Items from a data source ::
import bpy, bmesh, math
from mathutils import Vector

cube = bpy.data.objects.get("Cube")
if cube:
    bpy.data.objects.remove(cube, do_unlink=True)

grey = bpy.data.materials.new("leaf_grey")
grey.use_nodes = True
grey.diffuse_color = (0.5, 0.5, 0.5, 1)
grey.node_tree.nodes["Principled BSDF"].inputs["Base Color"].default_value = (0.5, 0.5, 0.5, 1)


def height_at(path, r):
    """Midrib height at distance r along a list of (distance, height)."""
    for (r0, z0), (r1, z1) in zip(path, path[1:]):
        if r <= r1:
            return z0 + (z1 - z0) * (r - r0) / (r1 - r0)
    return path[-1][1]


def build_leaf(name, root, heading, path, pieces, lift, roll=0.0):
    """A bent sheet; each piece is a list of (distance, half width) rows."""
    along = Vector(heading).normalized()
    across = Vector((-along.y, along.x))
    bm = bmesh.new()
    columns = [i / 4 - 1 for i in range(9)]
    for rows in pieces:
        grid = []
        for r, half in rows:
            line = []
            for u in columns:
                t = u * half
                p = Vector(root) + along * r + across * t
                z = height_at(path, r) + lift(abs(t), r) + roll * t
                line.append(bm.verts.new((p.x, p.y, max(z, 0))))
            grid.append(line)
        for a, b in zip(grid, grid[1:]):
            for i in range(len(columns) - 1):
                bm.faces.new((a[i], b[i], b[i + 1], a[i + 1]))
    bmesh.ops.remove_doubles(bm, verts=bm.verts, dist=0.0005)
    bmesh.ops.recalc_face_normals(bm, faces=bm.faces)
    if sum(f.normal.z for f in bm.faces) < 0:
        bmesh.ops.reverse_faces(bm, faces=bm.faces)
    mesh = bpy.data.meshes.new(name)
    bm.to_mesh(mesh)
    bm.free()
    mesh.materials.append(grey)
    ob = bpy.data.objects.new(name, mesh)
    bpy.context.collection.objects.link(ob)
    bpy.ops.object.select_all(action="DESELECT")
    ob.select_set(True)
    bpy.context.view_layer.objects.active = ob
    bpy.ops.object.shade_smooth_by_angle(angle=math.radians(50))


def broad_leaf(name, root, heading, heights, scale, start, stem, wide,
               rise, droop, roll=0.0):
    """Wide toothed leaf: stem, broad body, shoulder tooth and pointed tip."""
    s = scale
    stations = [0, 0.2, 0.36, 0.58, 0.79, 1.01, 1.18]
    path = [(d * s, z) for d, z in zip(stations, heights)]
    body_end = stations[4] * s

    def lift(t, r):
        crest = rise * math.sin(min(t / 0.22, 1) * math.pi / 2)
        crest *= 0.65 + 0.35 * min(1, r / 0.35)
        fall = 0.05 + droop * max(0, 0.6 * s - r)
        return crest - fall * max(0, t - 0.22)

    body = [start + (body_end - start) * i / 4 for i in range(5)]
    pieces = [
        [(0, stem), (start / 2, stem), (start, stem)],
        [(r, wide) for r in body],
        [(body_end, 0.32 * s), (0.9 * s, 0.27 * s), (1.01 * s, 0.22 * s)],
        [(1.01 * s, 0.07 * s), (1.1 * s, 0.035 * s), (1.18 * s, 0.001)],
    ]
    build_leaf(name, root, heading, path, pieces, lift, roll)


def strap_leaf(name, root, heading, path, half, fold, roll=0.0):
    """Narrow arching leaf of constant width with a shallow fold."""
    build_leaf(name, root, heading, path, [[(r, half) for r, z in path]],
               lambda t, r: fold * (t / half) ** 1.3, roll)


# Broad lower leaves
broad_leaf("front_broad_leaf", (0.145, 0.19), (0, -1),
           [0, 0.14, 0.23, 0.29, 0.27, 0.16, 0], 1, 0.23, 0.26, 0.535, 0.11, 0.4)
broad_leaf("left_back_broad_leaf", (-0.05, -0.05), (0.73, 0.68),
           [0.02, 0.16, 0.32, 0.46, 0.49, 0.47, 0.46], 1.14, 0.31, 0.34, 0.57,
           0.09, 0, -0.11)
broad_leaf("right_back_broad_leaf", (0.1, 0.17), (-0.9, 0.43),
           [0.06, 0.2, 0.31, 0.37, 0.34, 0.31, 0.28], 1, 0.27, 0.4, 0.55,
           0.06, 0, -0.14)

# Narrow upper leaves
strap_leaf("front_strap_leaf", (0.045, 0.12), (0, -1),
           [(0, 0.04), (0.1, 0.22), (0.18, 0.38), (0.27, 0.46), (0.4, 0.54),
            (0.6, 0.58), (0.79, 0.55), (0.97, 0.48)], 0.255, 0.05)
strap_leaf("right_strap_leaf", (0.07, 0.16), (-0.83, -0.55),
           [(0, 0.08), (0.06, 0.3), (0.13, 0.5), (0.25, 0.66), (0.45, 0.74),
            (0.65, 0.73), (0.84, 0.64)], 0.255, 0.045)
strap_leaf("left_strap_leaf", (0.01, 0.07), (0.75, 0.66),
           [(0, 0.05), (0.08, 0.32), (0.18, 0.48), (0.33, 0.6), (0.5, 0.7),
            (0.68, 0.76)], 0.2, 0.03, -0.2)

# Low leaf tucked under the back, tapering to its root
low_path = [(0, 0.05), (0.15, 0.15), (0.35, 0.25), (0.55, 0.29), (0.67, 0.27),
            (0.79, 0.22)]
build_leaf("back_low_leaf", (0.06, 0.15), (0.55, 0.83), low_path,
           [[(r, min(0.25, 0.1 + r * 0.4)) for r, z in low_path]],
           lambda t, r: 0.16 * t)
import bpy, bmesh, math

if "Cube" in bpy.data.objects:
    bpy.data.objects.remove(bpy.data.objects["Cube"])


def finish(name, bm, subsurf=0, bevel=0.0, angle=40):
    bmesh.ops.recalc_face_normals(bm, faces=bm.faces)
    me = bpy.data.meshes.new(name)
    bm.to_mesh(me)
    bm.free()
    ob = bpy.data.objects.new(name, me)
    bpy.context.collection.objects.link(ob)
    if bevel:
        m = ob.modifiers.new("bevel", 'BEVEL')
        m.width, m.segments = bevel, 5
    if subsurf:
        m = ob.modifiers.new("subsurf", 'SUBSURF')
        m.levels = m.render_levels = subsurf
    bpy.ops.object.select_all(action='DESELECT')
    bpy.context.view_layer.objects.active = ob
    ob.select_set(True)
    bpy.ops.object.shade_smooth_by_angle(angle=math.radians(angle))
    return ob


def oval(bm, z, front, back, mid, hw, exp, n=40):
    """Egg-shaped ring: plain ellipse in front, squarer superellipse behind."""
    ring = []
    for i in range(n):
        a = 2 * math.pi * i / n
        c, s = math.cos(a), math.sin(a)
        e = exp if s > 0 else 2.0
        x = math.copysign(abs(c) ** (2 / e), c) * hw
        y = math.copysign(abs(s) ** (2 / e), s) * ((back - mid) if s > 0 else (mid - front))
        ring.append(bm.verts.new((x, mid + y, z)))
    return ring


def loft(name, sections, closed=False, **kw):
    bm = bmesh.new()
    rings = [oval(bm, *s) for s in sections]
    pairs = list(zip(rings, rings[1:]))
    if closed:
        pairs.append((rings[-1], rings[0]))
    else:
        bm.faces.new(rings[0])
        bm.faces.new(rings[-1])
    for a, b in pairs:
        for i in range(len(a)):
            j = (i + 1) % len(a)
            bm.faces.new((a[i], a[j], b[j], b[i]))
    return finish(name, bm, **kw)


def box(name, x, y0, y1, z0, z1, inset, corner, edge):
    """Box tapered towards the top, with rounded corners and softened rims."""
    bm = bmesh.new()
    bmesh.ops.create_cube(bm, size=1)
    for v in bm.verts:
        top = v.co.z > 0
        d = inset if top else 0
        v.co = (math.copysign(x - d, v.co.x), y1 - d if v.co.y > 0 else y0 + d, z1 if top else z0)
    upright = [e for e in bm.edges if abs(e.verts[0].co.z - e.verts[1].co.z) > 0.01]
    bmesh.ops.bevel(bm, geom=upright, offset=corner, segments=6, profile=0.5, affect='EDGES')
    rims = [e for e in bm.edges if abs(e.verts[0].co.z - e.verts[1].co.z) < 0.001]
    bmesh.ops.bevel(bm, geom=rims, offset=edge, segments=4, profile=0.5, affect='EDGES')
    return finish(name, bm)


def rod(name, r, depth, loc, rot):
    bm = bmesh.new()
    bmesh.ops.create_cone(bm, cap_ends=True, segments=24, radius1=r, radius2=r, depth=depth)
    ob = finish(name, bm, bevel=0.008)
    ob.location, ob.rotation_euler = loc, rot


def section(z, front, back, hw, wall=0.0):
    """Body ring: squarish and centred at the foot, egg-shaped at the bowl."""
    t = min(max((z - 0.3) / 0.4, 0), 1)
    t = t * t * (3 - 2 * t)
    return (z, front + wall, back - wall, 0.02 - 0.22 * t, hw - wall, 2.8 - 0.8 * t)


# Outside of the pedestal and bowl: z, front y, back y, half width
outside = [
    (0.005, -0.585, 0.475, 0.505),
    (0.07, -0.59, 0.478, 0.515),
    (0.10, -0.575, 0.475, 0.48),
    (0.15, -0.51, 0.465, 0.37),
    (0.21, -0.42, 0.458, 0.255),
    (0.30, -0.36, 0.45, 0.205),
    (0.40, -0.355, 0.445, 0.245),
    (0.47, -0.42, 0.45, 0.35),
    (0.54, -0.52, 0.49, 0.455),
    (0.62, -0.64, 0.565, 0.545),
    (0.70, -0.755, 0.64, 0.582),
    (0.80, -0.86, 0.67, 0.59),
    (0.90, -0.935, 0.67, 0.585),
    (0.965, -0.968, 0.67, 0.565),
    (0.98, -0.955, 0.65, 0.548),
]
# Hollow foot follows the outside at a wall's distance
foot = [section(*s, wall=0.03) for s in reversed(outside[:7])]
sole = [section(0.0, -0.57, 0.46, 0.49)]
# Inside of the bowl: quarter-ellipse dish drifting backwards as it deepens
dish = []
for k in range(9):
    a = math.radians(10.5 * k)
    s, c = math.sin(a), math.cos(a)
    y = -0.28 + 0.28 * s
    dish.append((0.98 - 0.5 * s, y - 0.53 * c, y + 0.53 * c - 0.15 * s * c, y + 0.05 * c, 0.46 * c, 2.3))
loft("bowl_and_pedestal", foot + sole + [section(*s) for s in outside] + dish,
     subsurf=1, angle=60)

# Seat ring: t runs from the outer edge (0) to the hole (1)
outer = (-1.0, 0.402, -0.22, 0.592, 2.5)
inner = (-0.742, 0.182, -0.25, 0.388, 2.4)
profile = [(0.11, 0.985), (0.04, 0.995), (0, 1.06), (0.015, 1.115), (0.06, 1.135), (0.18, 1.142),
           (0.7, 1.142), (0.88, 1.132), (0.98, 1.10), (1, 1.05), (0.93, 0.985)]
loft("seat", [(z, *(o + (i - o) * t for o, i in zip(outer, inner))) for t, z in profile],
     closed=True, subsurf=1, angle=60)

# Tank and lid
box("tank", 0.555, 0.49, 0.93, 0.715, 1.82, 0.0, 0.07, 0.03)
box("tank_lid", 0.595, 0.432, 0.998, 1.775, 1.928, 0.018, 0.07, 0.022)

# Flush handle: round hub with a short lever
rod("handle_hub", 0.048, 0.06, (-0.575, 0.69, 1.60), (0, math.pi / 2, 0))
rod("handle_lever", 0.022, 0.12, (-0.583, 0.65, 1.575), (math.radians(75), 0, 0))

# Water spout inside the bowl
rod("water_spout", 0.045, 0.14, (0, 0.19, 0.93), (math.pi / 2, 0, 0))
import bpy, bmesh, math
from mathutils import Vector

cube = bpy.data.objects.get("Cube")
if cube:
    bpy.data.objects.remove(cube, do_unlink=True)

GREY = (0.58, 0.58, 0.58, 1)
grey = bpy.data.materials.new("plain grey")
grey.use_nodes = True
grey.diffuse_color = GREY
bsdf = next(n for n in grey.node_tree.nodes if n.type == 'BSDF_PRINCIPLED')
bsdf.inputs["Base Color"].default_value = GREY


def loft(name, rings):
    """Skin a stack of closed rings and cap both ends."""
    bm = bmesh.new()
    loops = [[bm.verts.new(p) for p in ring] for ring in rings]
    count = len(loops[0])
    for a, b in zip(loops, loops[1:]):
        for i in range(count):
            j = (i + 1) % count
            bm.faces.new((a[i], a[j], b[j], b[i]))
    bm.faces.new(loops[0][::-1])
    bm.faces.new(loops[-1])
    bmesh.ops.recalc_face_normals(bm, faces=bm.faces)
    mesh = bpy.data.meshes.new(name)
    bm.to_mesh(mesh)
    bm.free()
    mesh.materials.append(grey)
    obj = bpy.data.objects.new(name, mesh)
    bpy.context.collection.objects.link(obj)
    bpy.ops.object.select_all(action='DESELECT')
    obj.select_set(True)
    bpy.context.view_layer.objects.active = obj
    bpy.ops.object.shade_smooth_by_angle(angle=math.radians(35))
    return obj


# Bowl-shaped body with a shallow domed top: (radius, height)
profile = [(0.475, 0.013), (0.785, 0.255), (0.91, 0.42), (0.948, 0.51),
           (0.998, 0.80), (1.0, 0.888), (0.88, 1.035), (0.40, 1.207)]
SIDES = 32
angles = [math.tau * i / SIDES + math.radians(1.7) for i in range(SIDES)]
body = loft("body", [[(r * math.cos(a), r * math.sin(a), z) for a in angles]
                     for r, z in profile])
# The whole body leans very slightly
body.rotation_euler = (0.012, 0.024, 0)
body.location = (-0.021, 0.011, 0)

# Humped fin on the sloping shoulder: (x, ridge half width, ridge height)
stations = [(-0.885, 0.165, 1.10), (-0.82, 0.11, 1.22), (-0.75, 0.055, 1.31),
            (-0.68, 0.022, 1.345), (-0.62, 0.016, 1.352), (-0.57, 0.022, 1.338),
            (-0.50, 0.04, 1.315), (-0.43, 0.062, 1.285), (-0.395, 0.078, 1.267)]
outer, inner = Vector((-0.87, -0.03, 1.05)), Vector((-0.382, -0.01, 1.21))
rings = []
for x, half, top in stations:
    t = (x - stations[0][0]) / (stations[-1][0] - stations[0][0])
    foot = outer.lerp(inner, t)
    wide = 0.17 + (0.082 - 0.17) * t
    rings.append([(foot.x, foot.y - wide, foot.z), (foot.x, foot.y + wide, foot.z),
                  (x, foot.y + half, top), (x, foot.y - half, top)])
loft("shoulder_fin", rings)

Exercise objective :: Copy out all lines above that include the string "rings".

Finished task ::
    rings = [oval(bm, *s) for s in sections]
    pairs = list(zip(rings, rings[1:]))
        pairs.append((rings[-1], rings[0]))
        bm.faces.new(rings[0])
        bm.faces.new(rings[-1])
def loft(name, rings):
    """Skin a stack of closed rings and cap both ends."""
    loops = [[bm.verts.new(p) for p in ring] for ring in rings]
rings = []
    rings.append([(foot.x, foot.y - wide, foot.z), (foot.x, foot.y + wide, foot.z),
loft("shoulder_fin", rings)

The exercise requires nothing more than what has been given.